1969 they released an album containing a song, written by Iris, called "The
Rapper." By February of 1970 the song was
number one around the country. But the success of the song turned out to be a double-edged sword for the band. "'The Rapper'
was unlike anything else on the album and the band was pegged with a sound they didn't feel really represented what they
were all about," says Iris.
"And then after that it didn't happen. The next project we did was O.K. but it never came close to what we did the
first time. And then five years later we finally broke up because we couldn't get that thing happening again. There were a lot
of different opinions as to what type of music we should record and I think that's what eventually broke up the band. The
group could really play together and sing together. I haven't heard anything like that in any band I've been in since the Jaggerz.
But you get into musical differences and you can't cope and you've got to go your separate ways," he says.
After a stint with Wild Cherry ("Play That Funky Music White Boy") as guitarist and background vocalist, Iris met
up with his keyboardist/producer/songwriter Mark
Avsec and guitarist Marty Lee. This led to a record deal with MCA and
a collaboration that continues to this day.
"The only reason I think that I'm still doing it is because of the collaboration with Mark," Iris says. "We work
great together. We're like brothers. I think that the fact that Mark is around, that Mark still wants to keep going, keeps me
going. In fact, he's always the one pushing me to do more. I get lazy. I'd rather go out and play golf. But as long as he wants to
keep going back into the studio, I'll keep going back."
The first two albums, Back On The Streets,
("Ah Leah") and King Cool ("Love is Like a Rock") were embraced by
AOR radio formats with the aforementioned songs moving into the Top 20. But, after two more releases,
High and the Mighty and Fortune 410,
the band was dropped from Carousel/MCA. (Back On The Streets
and King Cool have both been
re-released on CD.)
After MCA, the band went through a trying period but Iris never lost his faith in music. "There were some down
times but it was all business related. We were involved in two terrible lawsuits which we eventually settled and won. But still
for that whole period of time you're doing that, the music definitely suffers," Iris says. (Ironically, it was this experience
that inspired Avsec to become an entertainment attorney. He works out of Cleveland.)
But Donnie Iris continued to perform, and regionally, his popularity grew. Seeing the band became an event.
Pittsburgh radio began to play Donnie Iris all the time. WDVE's Paulsen & Krenn even developed a Good Donnie/Bad Donnie
routine as a regular part of their morning show. Donnie Iris was John Glenn back from the moon, the returning hero, the
prodigal son. Donnie was home.
Poletown is Iris' third post-major label release (after
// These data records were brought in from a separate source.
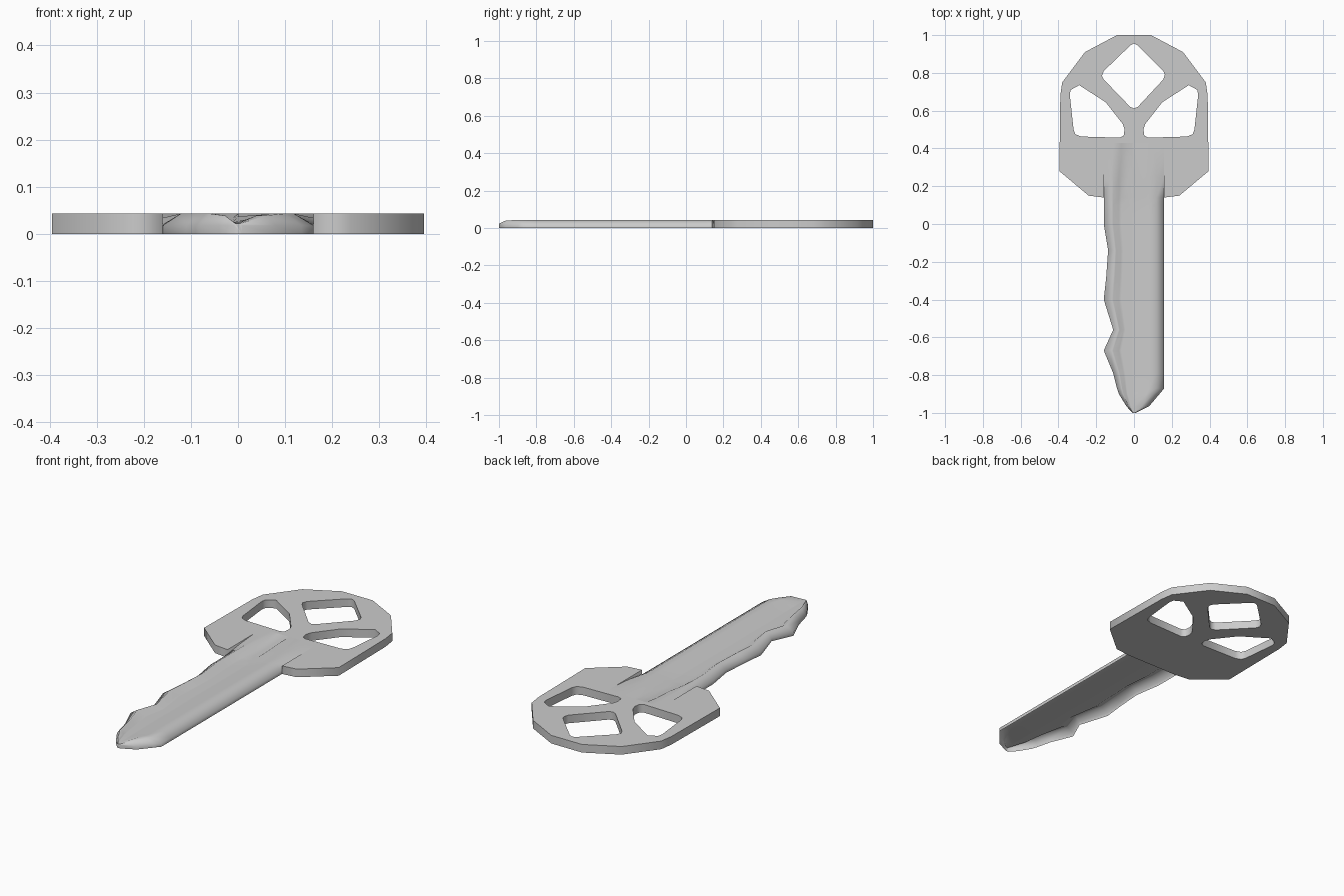
import bpy, bmesh, math

if "Cube" in bpy.data.objects:
    bpy.data.objects.remove(bpy.data.objects["Cube"])

T = 0.043          # key thickness
EDGE = 0.018       # height of the blade's side wall below its bevel
GROOVE = 0.024     # groove floor height


def mirror(points):
    return [(-x, y) for x, y in reversed(points)]


def plate(name, loops):
    """Flat plate with holes from closed 2D loops."""
    cu = bpy.data.curves.new(name, 'CURVE')
    cu.dimensions = '2D'
    cu.fill_mode = 'BOTH'
    cu.extrude = T / 2
    for pts in loops:
        s = cu.splines.new('POLY')
        s.points.add(len(pts) - 1)
        for p, (x, y) in zip(s.points, pts):
            p.co = (x, y, 0, 1)
        s.use_cyclic_u = True
    ob = bpy.data.objects.new(name, cu)
    ob.location.z = T / 2
    bpy.context.collection.objects.link(ob)
    bpy.ops.object.select_all(action='DESELECT')
    ob.select_set(True)
    bpy.context.view_layer.objects.active = ob
    bpy.ops.object.convert(target='MESH')
    return bpy.context.object


# Head: faceted bow, notched where the blade runs into it, three holes
half = [(.09, 1), (.26, .91), (.38, .75), (.39, .68), (.395, .28),
        (.24, .15), (.16, .14), (.16, .43)]
diamond = [(-.02, .945), (0, .955), (.02, .945), (.155, .81), (.163, .79), (.155, .765),
           (.02, .62), (0, .612), (-.02, .62), (-.16, .765), (-.17, .785), (-.16, .81)]
side_hole = [(.34, .685), (.335, .71), (.29, .735), (.15, .645), (.06, .53), (.05, .5),
             (.055, .467), (.075, .457), (.28, .463), (.31, .475), (.32, .50)]
plate("key_head", [half + mirror(half), diamond, side_hole, mirror(side_hole)])


def section(y, l, r, edge=EDGE, top=GROOVE, floor=GROOVE, cap=T):
    """Blade cross-section: side walls, bevels and an off-centre groove."""
    pts = [(l, 0), (l, edge), (l * .76, T), (l * .69, T), (l * .5, top),
           (l * .41, floor), (l * .07, floor), (0, top),
           (r * .5, T), (r * .74, T), (r, edge), (r, 0)]
    return [(x, y, min(z, cap)) for x, z in pts]


# Blade stations from tip to bow; the left edge carries the cuts
stations = [dict(y=-1, l=-.008, r=.008, cap=.022),
            dict(y=-.965, l=-.04, r=.08, cap=.039),
            dict(y=-.9, l=-.08, r=.135),
            dict(y=-.87, l=-.09, r=.16)]
for y, l in [(-.79, -.11), (-.67, -.16), (-.56, -.11), (-.4, -.16), (-.28, -.147),
             (-.14, -.137), (0, -.16), (.1, -.16)]:
    stations.append(dict(y=y, l=l, r=.16))
# Groove and bevels running out into the bow
for y, e, t, f in [(.14, .02, .027, .025), (.25, .034, .037, .029),
                   (.36, T, T, .034), (.43, T, T, T)]:
    stations.append(dict(y=y, l=-.16, r=.16, edge=e, top=t, floor=f))

bm = bmesh.new()
rings = [[bm.verts.new(p) for p in section(**s)] for s in stations]
for a, b in zip(rings, rings[1:]):
    for i in range(len(a) - 1):
        bm.faces.new((a[i], a[i + 1], b[i + 1], b[i]))
bm.faces.new(rings[0])
root = rings[-4]
bm.faces.new((root[0], root[-1], rings[-1][-1], rings[-1][0]))
bmesh.ops.recalc_face_normals(bm, faces=bm.faces)
# Keep the outside facing up
if sum(f.normal.z * f.calc_area() for f in bm.faces if f.calc_center_median().y < 0) < 0:
    bmesh.ops.reverse_faces(bm, faces=bm.faces)
me = bpy.data.meshes.new("key_blade")
bm.to_mesh(me)
bm.free()
blade = bpy.data.objects.new("key_blade", me)
bpy.context.collection.objects.link(blade)
bpy.ops.object.select_all(action='DESELECT')
blade.select_set(True)
bpy.context.view_layer.objects.active = blade
bpy.ops.object.shade_smooth_by_angle(angle=math.radians(62))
Out of the Blue and Footsoldier in the Moonlight),
but the method for writing and recording all the Cruisers' albums has remained the same since
Back On The Streets and reinforces his reputaion as a team player.
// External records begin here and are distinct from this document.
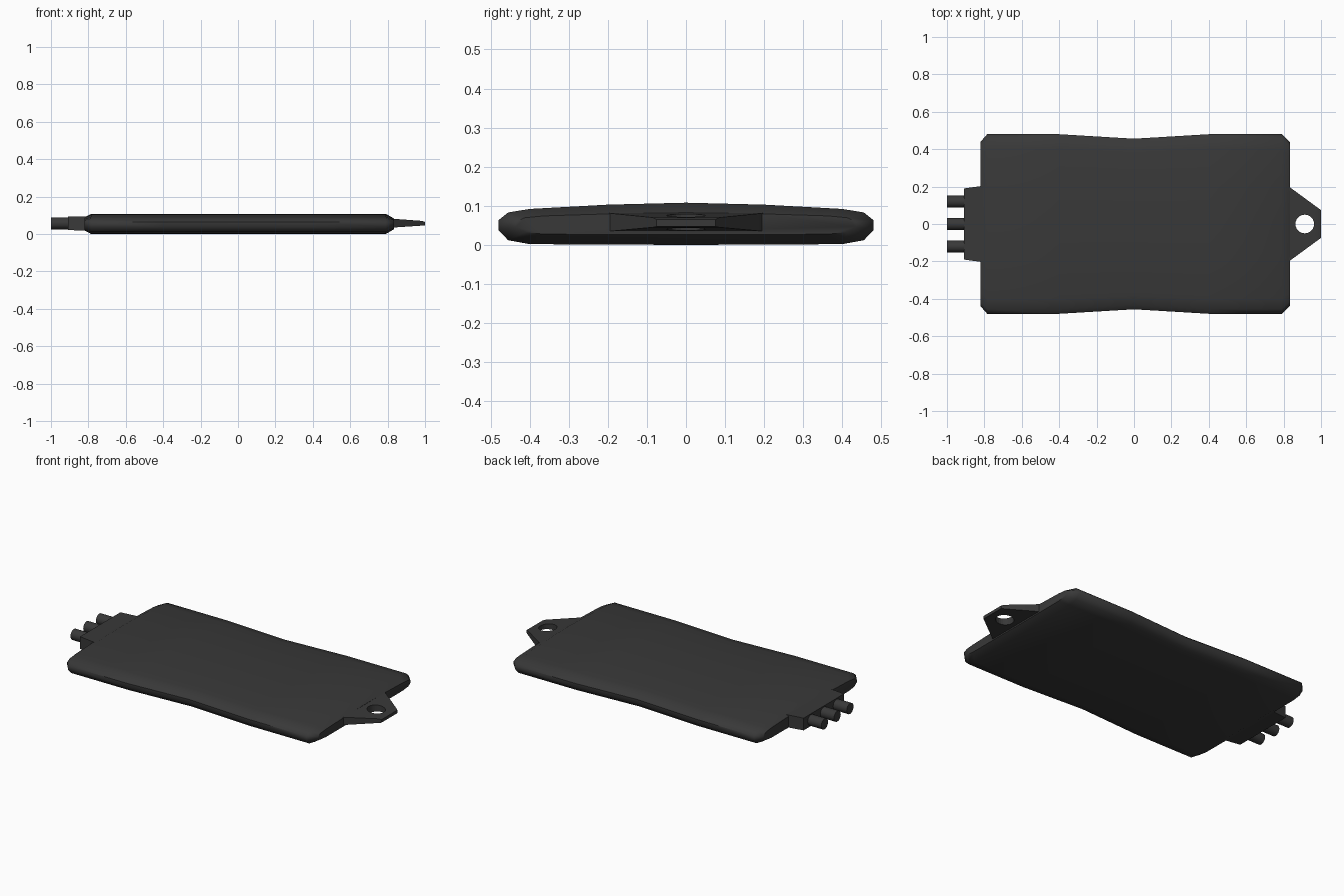
import bpy, bmesh
from math import radians

if "Cube" in bpy.data.objects:
    bpy.data.objects.remove(bpy.data.objects["Cube"])

dark = bpy.data.materials.new("dark_plastic")
dark.diffuse_color = (0.04, 0.04, 0.04, 1)
dark.use_nodes = True
dark.node_tree.nodes["Principled BSDF"].inputs["Base Color"].default_value = dark.diffuse_color


def finish(obj, angle=40):
    obj.data.materials.clear()
    obj.data.materials.append(dark)
    bpy.ops.object.select_all(action='DESELECT')
    obj.select_set(True)
    bpy.context.view_layer.objects.active = obj
    bpy.ops.object.shade_smooth_by_angle(angle=radians(angle))


def loft(name, rings):
    """Skin a row of equal-length closed rings and cap both ends."""
    bm = bmesh.new()
    loops = [[bm.verts.new(p) for p in ring] for ring in rings]
    n = len(loops[0])
    for a, b in zip(loops, loops[1:]):
        for i in range(n):
            j = (i + 1) % n
            bm.faces.new((a[i], a[j], b[j], b[i]))
    bm.faces.new(loops[0])
    bm.faces.new(loops[-1])
    bmesh.ops.recalc_face_normals(bm, faces=bm.faces)
    me = bpy.data.meshes.new(name)
    bm.to_mesh(me)
    bm.free()
    obj = bpy.data.objects.new(name, me)
    bpy.context.collection.objects.link(obj)
    return obj


def cylinder_x(name, x0, x1, y, z, r):
    bpy.ops.mesh.primitive_cylinder_add(vertices=16, radius=r, depth=x1 - x0,
                                        location=((x0 + x1) / 2, y, z),
                                        rotation=(0, radians(90), 0))
    obj = bpy.context.object
    obj.name = name
    finish(obj)


# Main case: half cross-section mirrored, lofted along x with a waist and tapered ends
MID = 0.055
half = [(0.40, 0.002), (0.455, 0.012), (0.48, 0.038), (0.48, 0.063),
        (0.455, 0.083), (0.40, 0.092), (0.20, 0.103)]
section = [(0, 0)] + half + [(0, 0.108)] + [(-y, z) for y, z in reversed(half)]
stations = [(-0.82, 0.44, 0.66), (-0.785, 0.48, 1), (-0.4, 0.48, 1), (0, 0.456, 1),
            (0.4, 0.48, 1), (0.79, 0.48, 1), (0.835, 0.435, 0.52)]
finish(loft("case", [[(x, y * w / 0.48, MID + (z - MID) * t) for y, z in section]
                     for x, w, t in stations]), 50)

# Cable collar on the left end
collar = [(-0.80, 0.205, 0.018, 0.093), (-0.91, 0.19, 0.021, 0.094)]
finish(loft("cable_collar", [[(x, -w, b), (x, w, b), (x, w, t), (x, -w, t)]
                             for x, w, b, t in collar]))

# Three cable stubs
for i, y in enumerate((-0.12, 0, 0.12)):
    cylinder_x(f"cable_{i + 1}", -1.0, -0.89, y, 0.057, 0.032)

# Hanging tab on the right end, thinning outwards, with a round hole
lug = [(0.81, 0.21, 0.033, 0.083), (0.835, 0.195, 0.035, 0.081),
       (0.985, 0.085, 0.045, 0.07), (1.0, 0.075, 0.047, 0.065)]
tab = loft("hanging_tab", [[(x, -w, b), (x, w, b), (x, w, t), (x, -w, t)]
                           for x, w, b, t in lug])
bpy.ops.mesh.primitive_cylinder_add(vertices=24, radius=0.05, depth=0.4,
                                    location=(0.913, 0, 0.05))
cutter = bpy.context.object
cutter.name = "hole_cutter"
cutter.hide_render = True
finish(tab, 30)
mod = tab.modifiers.new("hole", 'BOOLEAN')
mod.object = cutter
mod.operation = 'DIFFERENCE'
mod.solver = 'EXACT'
bpy.context.view_layer.objects.active = tab
bpy.ops.object.modifier_apply(modifier=mod.name)
bpy.data.objects.remove(cutter)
"We do the music tracks first, 12 or 13 tracks, how ever many we think we can get done in the period of time
that everybody's going to be in the studio, usually two weeks," Iris says. And then Mark and I will get together to figure out
what we're going to do with the vocals. Mark writes the Iyrics. He's so prolific. He'll write the song to the track. Musically
it's collaborative. I love to work that way because it's spontaneous. We have no idea what we're going to do once we get
in there. And then somebody'll come up with a riff and well just build on it. It's much more fun to write that way."
Despite the fact that Donnie Iris gets all the glory, he's the first to share it with those around him. "Donnie is
an unassuming, unpretentious kind of guy," says Avsec. "He is exactly what he seems to be. We're good friends and we
laugh a lot. We make records so we can hang out together. If anyone ever deserves a Lifetime Achievement Award, it's Donnie."
(Article from InPittsburgh Magazine commemorating Lifetime Achievement Award)